___ DATASET RECORDS
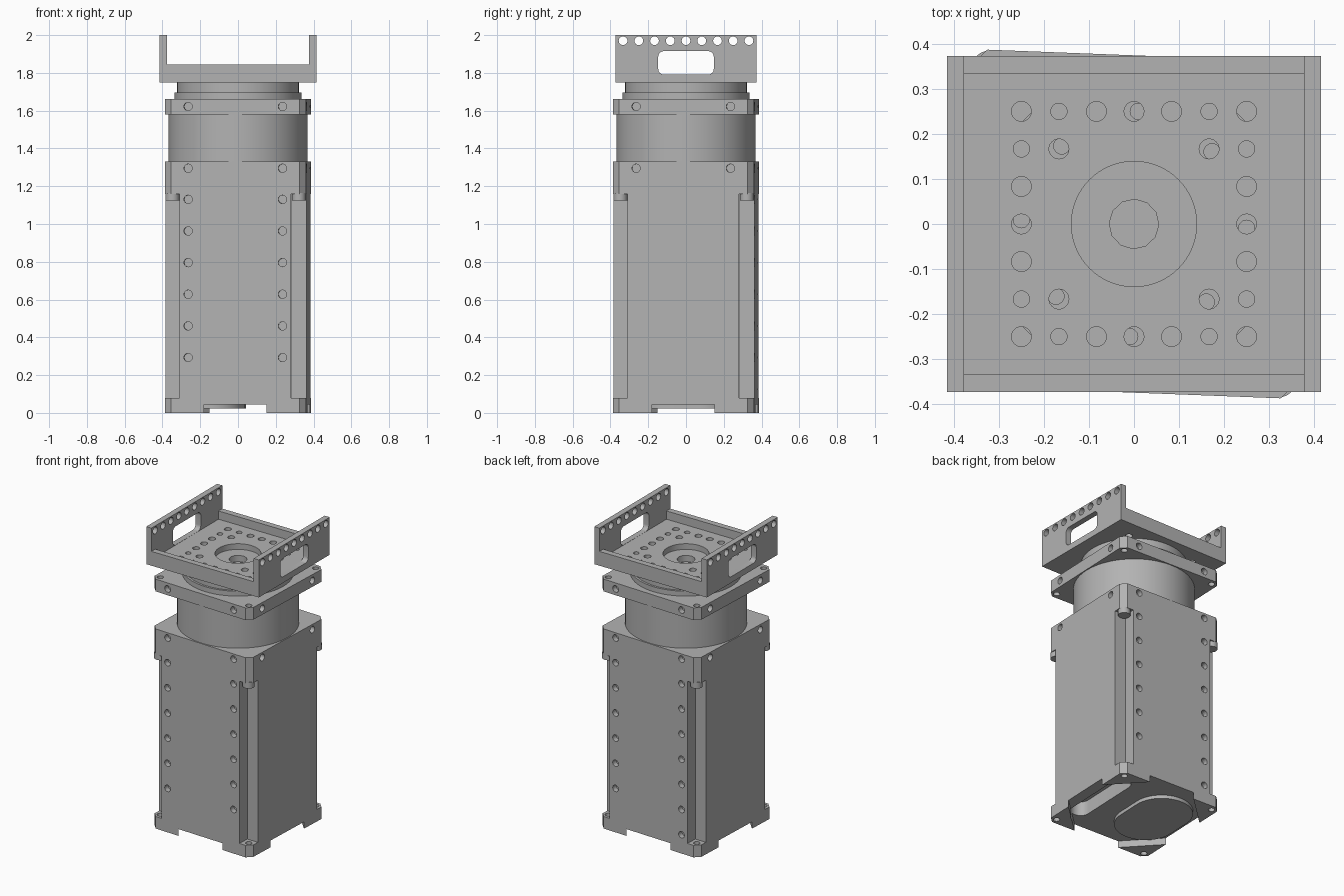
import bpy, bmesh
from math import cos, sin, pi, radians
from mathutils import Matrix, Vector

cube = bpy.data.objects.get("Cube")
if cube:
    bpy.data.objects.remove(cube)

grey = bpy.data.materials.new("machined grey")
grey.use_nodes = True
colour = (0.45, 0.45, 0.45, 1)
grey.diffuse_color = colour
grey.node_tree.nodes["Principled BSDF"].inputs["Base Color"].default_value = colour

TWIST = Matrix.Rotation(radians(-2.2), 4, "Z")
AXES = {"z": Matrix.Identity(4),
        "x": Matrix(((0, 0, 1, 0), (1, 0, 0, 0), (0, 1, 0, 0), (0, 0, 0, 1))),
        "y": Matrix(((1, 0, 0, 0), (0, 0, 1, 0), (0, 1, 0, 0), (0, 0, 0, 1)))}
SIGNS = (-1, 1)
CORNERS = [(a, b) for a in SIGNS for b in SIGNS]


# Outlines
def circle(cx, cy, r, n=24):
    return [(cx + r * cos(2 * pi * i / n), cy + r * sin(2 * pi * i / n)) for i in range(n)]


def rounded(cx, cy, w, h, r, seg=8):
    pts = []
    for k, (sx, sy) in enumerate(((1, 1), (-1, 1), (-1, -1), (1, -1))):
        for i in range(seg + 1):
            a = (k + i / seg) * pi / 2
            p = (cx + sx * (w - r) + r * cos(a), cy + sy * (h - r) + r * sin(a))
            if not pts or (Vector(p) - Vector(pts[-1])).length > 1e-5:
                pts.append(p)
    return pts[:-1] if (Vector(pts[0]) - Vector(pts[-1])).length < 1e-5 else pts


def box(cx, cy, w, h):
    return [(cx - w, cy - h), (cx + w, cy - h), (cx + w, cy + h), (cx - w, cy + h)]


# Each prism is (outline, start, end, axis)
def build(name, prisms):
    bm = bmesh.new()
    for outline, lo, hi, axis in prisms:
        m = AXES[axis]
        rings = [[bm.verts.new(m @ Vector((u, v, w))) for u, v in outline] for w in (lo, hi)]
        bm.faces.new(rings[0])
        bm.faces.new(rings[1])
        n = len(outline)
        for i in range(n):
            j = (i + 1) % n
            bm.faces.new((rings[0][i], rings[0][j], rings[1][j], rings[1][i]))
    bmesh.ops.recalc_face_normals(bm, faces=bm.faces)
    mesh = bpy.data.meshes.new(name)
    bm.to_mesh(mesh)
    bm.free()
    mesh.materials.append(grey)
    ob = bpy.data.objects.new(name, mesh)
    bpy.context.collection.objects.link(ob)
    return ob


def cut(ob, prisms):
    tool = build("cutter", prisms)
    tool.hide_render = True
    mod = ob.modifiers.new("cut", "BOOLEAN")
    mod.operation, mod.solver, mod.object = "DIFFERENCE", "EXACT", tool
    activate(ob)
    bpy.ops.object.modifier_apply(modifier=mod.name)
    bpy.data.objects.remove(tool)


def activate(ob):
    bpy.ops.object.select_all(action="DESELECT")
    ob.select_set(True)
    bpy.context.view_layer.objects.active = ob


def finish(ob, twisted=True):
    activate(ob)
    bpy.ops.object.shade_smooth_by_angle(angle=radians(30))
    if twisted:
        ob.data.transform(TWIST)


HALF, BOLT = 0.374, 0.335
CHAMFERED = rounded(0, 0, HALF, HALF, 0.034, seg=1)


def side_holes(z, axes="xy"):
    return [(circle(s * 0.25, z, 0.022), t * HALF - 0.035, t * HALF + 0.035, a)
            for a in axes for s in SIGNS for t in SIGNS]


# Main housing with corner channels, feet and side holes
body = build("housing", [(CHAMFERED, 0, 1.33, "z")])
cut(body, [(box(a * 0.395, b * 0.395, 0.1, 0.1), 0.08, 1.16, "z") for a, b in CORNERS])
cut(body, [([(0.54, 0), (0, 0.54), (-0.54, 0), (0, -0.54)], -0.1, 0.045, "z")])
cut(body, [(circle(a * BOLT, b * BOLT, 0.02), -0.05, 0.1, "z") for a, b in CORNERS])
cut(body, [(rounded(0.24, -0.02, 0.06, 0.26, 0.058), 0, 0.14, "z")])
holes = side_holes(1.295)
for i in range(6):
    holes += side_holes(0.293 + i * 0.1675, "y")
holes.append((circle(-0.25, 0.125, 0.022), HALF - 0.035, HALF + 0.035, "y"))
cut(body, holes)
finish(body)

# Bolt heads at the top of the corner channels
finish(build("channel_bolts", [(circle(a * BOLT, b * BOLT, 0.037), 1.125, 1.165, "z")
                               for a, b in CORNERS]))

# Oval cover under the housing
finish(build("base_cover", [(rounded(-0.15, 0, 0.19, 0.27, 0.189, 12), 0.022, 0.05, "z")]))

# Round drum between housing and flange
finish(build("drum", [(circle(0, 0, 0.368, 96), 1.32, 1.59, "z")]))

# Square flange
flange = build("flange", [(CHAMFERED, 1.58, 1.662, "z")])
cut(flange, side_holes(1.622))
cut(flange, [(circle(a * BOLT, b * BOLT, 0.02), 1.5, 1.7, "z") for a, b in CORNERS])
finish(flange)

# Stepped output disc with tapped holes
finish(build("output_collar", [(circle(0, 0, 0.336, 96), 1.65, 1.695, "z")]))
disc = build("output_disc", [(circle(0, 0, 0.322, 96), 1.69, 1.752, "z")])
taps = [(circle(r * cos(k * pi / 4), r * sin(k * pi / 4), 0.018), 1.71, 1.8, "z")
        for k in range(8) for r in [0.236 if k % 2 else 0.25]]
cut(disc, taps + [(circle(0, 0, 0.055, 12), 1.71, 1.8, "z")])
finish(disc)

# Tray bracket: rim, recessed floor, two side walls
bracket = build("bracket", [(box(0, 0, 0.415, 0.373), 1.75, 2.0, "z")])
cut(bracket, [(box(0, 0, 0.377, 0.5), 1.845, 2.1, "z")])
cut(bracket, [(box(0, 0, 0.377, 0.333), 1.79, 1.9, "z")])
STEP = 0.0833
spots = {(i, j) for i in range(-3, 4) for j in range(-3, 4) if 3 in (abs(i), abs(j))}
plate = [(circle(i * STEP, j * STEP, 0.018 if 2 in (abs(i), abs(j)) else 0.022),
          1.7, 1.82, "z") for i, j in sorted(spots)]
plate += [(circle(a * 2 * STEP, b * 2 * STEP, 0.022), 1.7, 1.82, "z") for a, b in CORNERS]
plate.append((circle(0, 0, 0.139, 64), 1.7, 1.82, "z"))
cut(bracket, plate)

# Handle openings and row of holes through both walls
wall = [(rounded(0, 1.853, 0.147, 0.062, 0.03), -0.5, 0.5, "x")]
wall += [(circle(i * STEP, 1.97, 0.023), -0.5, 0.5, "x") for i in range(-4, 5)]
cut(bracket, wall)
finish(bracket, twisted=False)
______
WHAT IS REQUIRED
Give back the records above word for word, minus any image they hold.

WRITTEN SOLUTION
import bpy, bmesh
from math import cos, sin, pi, radians
from mathutils import Matrix, Vector

cube = bpy.data.objects.get("Cube")
if cube:
    bpy.data.objects.remove(cube)

grey = bpy.data.materials.new("machined grey")
grey.use_nodes = True
colour = (0.45, 0.45, 0.45, 1)
grey.diffuse_color = colour
grey.node_tree.nodes["Principled BSDF"].inputs["Base Color"].default_value = colour

TWIST = Matrix.Rotation(radians(-2.2), 4, "Z")
AXES = {"z": Matrix.Identity(4),
        "x": Matrix(((0, 0, 1, 0), (1, 0, 0, 0), (0, 1, 0, 0), (0, 0, 0, 1))),
        "y": Matrix(((1, 0, 0, 0), (0, 0, 1, 0), (0, 1, 0, 0), (0, 0, 0, 1)))}
SIGNS = (-1, 1)
CORNERS = [(a, b) for a in SIGNS for b in SIGNS]


# Outlines
def circle(cx, cy, r, n=24):
    return [(cx + r * cos(2 * pi * i / n), cy + r * sin(2 * pi * i / n)) for i in range(n)]


def rounded(cx, cy, w, h, r, seg=8):
    pts = []
    for k, (sx, sy) in enumerate(((1, 1), (-1, 1), (-1, -1), (1, -1))):
        for i in range(seg + 1):
            a = (k + i / seg) * pi / 2
            p = (cx + sx * (w - r) + r * cos(a), cy + sy * (h - r) + r * sin(a))
            if not pts or (Vector(p) - Vector(pts[-1])).length > 1e-5:
                pts.append(p)
    return pts[:-1] if (Vector(pts[0]) - Vector(pts[-1])).length < 1e-5 else pts


def box(cx, cy, w, h):
    return [(cx - w, cy - h), (cx + w, cy - h), (cx + w, cy + h), (cx - w, cy + h)]


# Each prism is (outline, start, end, axis)
def build(name, prisms):
    bm = bmesh.new()
    for outline, lo, hi, axis in prisms:
        m = AXES[axis]
        rings = [[bm.verts.new(m @ Vector((u, v, w))) for u, v in outline] for w in (lo, hi)]
        bm.faces.new(rings[0])
        bm.faces.new(rings[1])
        n = len(outline)
        for i in range(n):
            j = (i + 1) % n
            bm.faces.new((rings[0][i], rings[0][j], rings[1][j], rings[1][i]))
    bmesh.ops.recalc_face_normals(bm, faces=bm.faces)
    mesh = bpy.data.meshes.new(name)
    bm.to_mesh(mesh)
    bm.free()
    mesh.materials.append(grey)
    ob = bpy.data.objects.new(name, mesh)
    bpy.context.collection.objects.link(ob)
    return ob


def cut(ob, prisms):
    tool = build("cutter", prisms)
    tool.hide_render = True
    mod = ob.modifiers.new("cut", "BOOLEAN")
    mod.operation, mod.solver, mod.object = "DIFFERENCE", "EXACT", tool
    activate(ob)
    bpy.ops.object.modifier_apply(modifier=mod.name)
    bpy.data.objects.remove(tool)


def activate(ob):
    bpy.ops.object.select_all(action="DESELECT")
    ob.select_set(True)
    bpy.context.view_layer.objects.active = ob


def finish(ob, twisted=True):
    activate(ob)
    bpy.ops.object.shade_smooth_by_angle(angle=radians(30))
    if twisted:
        ob.data.transform(TWIST)


HALF, BOLT = 0.374, 0.335
CHAMFERED = rounded(0, 0, HALF, HALF, 0.034, seg=1)


def side_holes(z, axes="xy"):
    return [(circle(s * 0.25, z, 0.022), t * HALF - 0.035, t * HALF + 0.035, a)
            for a in axes for s in SIGNS for t in SIGNS]


# Main housing with corner channels, feet and side holes
body = build("housing", [(CHAMFERED, 0, 1.33, "z")])
cut(body, [(box(a * 0.395, b * 0.395, 0.1, 0.1), 0.08, 1.16, "z") for a, b in CORNERS])
cut(body, [([(0.54, 0), (0, 0.54), (-0.54, 0), (0, -0.54)], -0.1, 0.045, "z")])
cut(body, [(circle(a * BOLT, b * BOLT, 0.02), -0.05, 0.1, "z") for a, b in CORNERS])
cut(body, [(rounded(0.24, -0.02, 0.06, 0.26, 0.058), 0, 0.14, "z")])
holes = side_holes(1.295)
for i in range(6):
    holes += side_holes(0.293 + i * 0.1675, "y")
holes.append((circle(-0.25, 0.125, 0.022), HALF - 0.035, HALF + 0.035, "y"))
cut(body, holes)
finish(body)

# Bolt heads at the top of the corner channels
finish(build("channel_bolts", [(circle(a * BOLT, b * BOLT, 0.037), 1.125, 1.165, "z")
                               for a, b in CORNERS]))

# Oval cover under the housing
finish(build("base_cover", [(rounded(-0.15, 0, 0.19, 0.27, 0.189, 12), 0.022, 0.05, "z")]))

# Round drum between housing and flange
finish(build("drum", [(circle(0, 0, 0.368, 96), 1.32, 1.59, "z")]))

# Square flange
flange = build("flange", [(CHAMFERED, 1.58, 1.662, "z")])
cut(flange, side_holes(1.622))
cut(flange, [(circle(a * BOLT, b * BOLT, 0.02), 1.5, 1.7, "z") for a, b in CORNERS])
finish(flange)

# Stepped output disc with tapped holes
finish(build("output_collar", [(circle(0, 0, 0.336, 96), 1.65, 1.695, "z")]))
disc = build("output_disc", [(circle(0, 0, 0.322, 96), 1.69, 1.752, "z")])
taps = [(circle(r * cos(k * pi / 4), r * sin(k * pi / 4), 0.018), 1.71, 1.8, "z")
        for k in range(8) for r in [0.236 if k % 2 else 0.25]]
cut(disc, taps + [(circle(0, 0, 0.055, 12), 1.71, 1.8, "z")])
finish(disc)

# Tray bracket: rim, recessed floor, two side walls
bracket = build("bracket", [(box(0, 0, 0.415, 0.373), 1.75, 2.0, "z")])
cut(bracket, [(box(0, 0, 0.377, 0.5), 1.845, 2.1, "z")])
cut(bracket, [(box(0, 0, 0.377, 0.333), 1.79, 1.9, "z")])
STEP = 0.0833
spots = {(i, j) for i in range(-3, 4) for j in range(-3, 4) if 3 in (abs(i), abs(j))}
plate = [(circle(i * STEP, j * STEP, 0.018 if 2 in (abs(i), abs(j)) else 0.022),
          1.7, 1.82, "z") for i, j in sorted(spots)]
plate += [(circle(a * 2 * STEP, b * 2 * STEP, 0.022), 1.7, 1.82, "z") for a, b in CORNERS]
plate.append((circle(0, 0, 0.139, 64), 1.7, 1.82, "z"))
cut(bracket, plate)

# Handle openings and row of holes through both walls
wall = [(rounded(0, 1.853, 0.147, 0.062, 0.03), -0.5, 0.5, "x")]
wall += [(circle(i * STEP, 1.97, 0.023), -0.5, 0.5, "x") for i in range(-4, 5)]
cut(bracket, wall)
finish(bracket, twisted=False)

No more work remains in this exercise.